Where the records below show a line containing "tan.append(t)", start copying; end with the line containing "bmesh.ops.reverse_faces(bm, faces=bm.faces[:])", and copy it too.

BEGIN Material shown

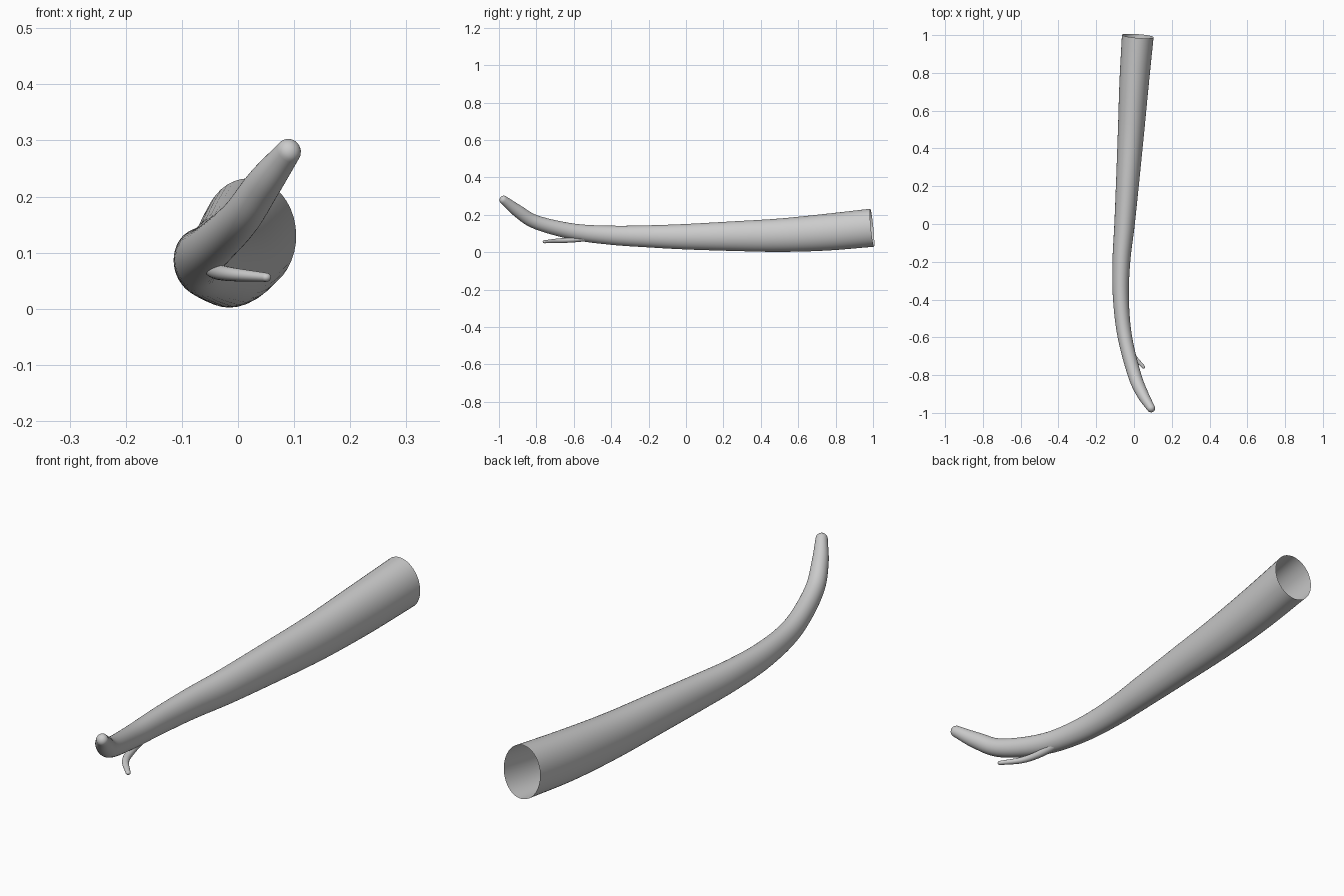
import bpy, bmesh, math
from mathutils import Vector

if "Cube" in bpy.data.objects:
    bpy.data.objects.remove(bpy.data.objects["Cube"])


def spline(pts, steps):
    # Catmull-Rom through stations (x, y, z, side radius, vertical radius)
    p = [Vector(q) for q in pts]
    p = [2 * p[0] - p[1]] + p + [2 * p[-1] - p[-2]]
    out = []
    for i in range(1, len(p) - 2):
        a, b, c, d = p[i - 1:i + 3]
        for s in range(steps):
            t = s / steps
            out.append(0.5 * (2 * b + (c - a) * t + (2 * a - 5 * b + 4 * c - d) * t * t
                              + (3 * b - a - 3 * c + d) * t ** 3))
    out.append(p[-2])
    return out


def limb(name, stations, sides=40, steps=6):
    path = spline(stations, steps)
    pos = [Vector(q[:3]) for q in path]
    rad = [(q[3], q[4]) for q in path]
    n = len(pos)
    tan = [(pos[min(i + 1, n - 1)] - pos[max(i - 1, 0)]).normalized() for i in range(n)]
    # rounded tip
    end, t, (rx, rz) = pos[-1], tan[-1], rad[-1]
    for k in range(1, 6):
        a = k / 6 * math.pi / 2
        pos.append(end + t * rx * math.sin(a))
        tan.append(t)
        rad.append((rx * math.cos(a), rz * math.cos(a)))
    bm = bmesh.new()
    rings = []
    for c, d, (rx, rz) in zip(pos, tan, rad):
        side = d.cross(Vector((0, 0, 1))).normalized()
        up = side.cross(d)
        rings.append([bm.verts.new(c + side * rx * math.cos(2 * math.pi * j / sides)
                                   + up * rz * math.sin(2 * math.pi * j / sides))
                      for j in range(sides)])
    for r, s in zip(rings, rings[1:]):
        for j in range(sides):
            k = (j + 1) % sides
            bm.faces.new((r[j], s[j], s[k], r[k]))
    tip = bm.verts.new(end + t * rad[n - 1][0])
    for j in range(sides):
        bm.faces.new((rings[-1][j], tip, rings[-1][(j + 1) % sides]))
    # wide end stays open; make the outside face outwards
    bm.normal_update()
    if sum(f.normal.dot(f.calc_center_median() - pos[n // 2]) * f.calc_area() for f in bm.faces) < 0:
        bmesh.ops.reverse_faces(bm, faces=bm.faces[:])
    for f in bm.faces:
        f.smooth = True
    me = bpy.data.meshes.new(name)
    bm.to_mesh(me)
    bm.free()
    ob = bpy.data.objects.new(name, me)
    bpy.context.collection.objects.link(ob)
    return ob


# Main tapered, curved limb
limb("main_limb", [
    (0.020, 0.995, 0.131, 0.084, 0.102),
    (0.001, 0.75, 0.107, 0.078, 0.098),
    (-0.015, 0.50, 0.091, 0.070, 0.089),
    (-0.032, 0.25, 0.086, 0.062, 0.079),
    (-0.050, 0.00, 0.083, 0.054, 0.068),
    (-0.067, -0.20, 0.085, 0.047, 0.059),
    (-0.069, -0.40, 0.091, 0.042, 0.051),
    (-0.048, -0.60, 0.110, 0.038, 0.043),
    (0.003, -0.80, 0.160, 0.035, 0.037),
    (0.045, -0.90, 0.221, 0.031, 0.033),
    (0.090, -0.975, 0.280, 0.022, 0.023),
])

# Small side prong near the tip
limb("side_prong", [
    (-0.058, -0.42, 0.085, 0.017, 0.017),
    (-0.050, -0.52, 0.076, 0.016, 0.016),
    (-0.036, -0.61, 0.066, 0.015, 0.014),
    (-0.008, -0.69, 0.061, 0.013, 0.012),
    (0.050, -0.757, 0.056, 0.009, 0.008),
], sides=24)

END Material shown

- [Solution]:
        tan.append(t)
        rad.append((rx * math.cos(a), rz * math.cos(a)))
    bm = bmesh.new()
    rings = []
    for c, d, (rx, rz) in zip(pos, tan, rad):
        side = d.cross(Vector((0, 0, 1))).normalized()
        up = side.cross(d)
        rings.append([bm.verts.new(c + side * rx * math.cos(2 * math.pi * j / sides)
                                   + up * rz * math.sin(2 * math.pi * j / sides))
                      for j in range(sides)])
    for r, s in zip(rings, rings[1:]):
        for j in range(sides):
            k = (j + 1) % sides
            bm.faces.new((r[j], s[j], s[k], r[k]))
    tip = bm.verts.new(end + t * rad[n - 1][0])
    for j in range(sides):
        bm.faces.new((rings[-1][j], tip, rings[-1][(j + 1) % sides]))
    # wide end stays open; make the outside face outwards
    bm.normal_update()
    if sum(f.normal.dot(f.calc_center_median() - pos[n // 2]) * f.calc_area() for f in bm.faces) < 0:
        bmesh.ops.reverse_faces(bm, faces=bm.faces[:])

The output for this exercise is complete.